According to news reports, the lawsuit (filed in New Hampshire by the 27-year-old) alleges he was spending time with his girlfriend at her father’s lake house, where father/ defendant owned a boat. The group took the boat out to a sandbar, where the plan was to anchor. Plaintiff, inexperienced in boating, was helping defendant drop the anchor, at defendant’s request. Defendant, a regular boater, did not inform plaintiff of proper boating procedures, particularly for sandbars, and plaintiff dove into the water to help with the anchor. The problem was the water was only 3 feet deep. Plaintiff’s injuries were catastrophic. He now alleges defendant violated boating regulations by standing on the gunnel while the boat was in motion, and also in directing him to jump in when the water was so shallow. Plaintiff’s attorney said the dangers of this were not obvious to an inexperienced boater.

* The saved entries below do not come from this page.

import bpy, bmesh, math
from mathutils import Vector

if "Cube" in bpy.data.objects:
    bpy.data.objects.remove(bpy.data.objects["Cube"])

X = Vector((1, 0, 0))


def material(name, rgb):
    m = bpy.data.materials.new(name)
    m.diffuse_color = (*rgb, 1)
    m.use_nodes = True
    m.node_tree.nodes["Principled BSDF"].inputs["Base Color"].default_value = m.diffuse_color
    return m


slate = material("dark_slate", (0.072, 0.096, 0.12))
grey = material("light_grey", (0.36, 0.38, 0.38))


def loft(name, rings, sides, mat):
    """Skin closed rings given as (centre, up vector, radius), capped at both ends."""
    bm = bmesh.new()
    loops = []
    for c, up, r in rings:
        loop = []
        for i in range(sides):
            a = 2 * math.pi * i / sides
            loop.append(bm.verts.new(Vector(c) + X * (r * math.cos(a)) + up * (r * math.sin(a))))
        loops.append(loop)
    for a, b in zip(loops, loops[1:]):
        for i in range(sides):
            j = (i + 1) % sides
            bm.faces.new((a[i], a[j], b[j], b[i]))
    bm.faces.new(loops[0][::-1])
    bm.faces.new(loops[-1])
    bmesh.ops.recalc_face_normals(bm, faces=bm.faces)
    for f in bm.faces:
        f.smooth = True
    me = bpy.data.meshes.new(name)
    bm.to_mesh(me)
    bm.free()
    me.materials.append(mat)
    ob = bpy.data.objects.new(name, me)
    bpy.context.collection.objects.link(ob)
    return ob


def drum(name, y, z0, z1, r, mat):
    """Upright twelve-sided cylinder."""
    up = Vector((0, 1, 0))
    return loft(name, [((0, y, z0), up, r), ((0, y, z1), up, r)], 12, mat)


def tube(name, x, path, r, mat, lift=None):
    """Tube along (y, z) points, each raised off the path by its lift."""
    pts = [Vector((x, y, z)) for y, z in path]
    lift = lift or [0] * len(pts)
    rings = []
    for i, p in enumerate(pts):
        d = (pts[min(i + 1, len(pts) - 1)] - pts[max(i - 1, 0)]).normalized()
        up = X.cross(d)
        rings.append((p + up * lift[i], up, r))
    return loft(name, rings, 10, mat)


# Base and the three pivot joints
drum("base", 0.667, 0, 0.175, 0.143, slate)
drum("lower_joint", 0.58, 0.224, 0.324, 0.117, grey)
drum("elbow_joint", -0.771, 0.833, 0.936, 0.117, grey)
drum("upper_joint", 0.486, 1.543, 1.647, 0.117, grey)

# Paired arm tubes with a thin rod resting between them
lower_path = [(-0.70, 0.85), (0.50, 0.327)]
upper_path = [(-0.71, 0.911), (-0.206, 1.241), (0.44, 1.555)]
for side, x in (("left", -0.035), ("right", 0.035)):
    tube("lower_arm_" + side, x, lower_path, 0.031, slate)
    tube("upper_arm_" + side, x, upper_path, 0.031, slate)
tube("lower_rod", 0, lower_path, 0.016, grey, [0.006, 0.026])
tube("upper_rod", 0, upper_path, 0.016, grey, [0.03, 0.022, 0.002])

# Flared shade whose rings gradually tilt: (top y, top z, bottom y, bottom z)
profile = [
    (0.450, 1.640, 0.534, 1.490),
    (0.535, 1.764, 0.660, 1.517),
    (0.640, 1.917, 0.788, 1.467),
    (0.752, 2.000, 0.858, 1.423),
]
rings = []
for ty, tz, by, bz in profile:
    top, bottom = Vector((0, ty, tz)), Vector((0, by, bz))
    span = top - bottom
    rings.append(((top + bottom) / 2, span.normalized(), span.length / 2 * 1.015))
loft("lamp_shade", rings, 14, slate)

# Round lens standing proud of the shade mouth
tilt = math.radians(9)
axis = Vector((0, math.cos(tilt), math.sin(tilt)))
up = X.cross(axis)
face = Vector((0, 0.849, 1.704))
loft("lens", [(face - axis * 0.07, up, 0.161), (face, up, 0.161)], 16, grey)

Florida is no stranger to cases like these, considering we lead the nation in total number of registered vessels – 932,000 in 2016, according to the latest figures from the Florida Fish & Wildlife Conservation Commission (FWC). There were a total of 714 reportable boating accidents in the Sunshine State last year. Of those, one quarter involved a collision with another vehicle. A third of the fatal accidents involved falls overboard, and overboard boating is the No. 1 cause of fatalities in Florida boating. Continue reading →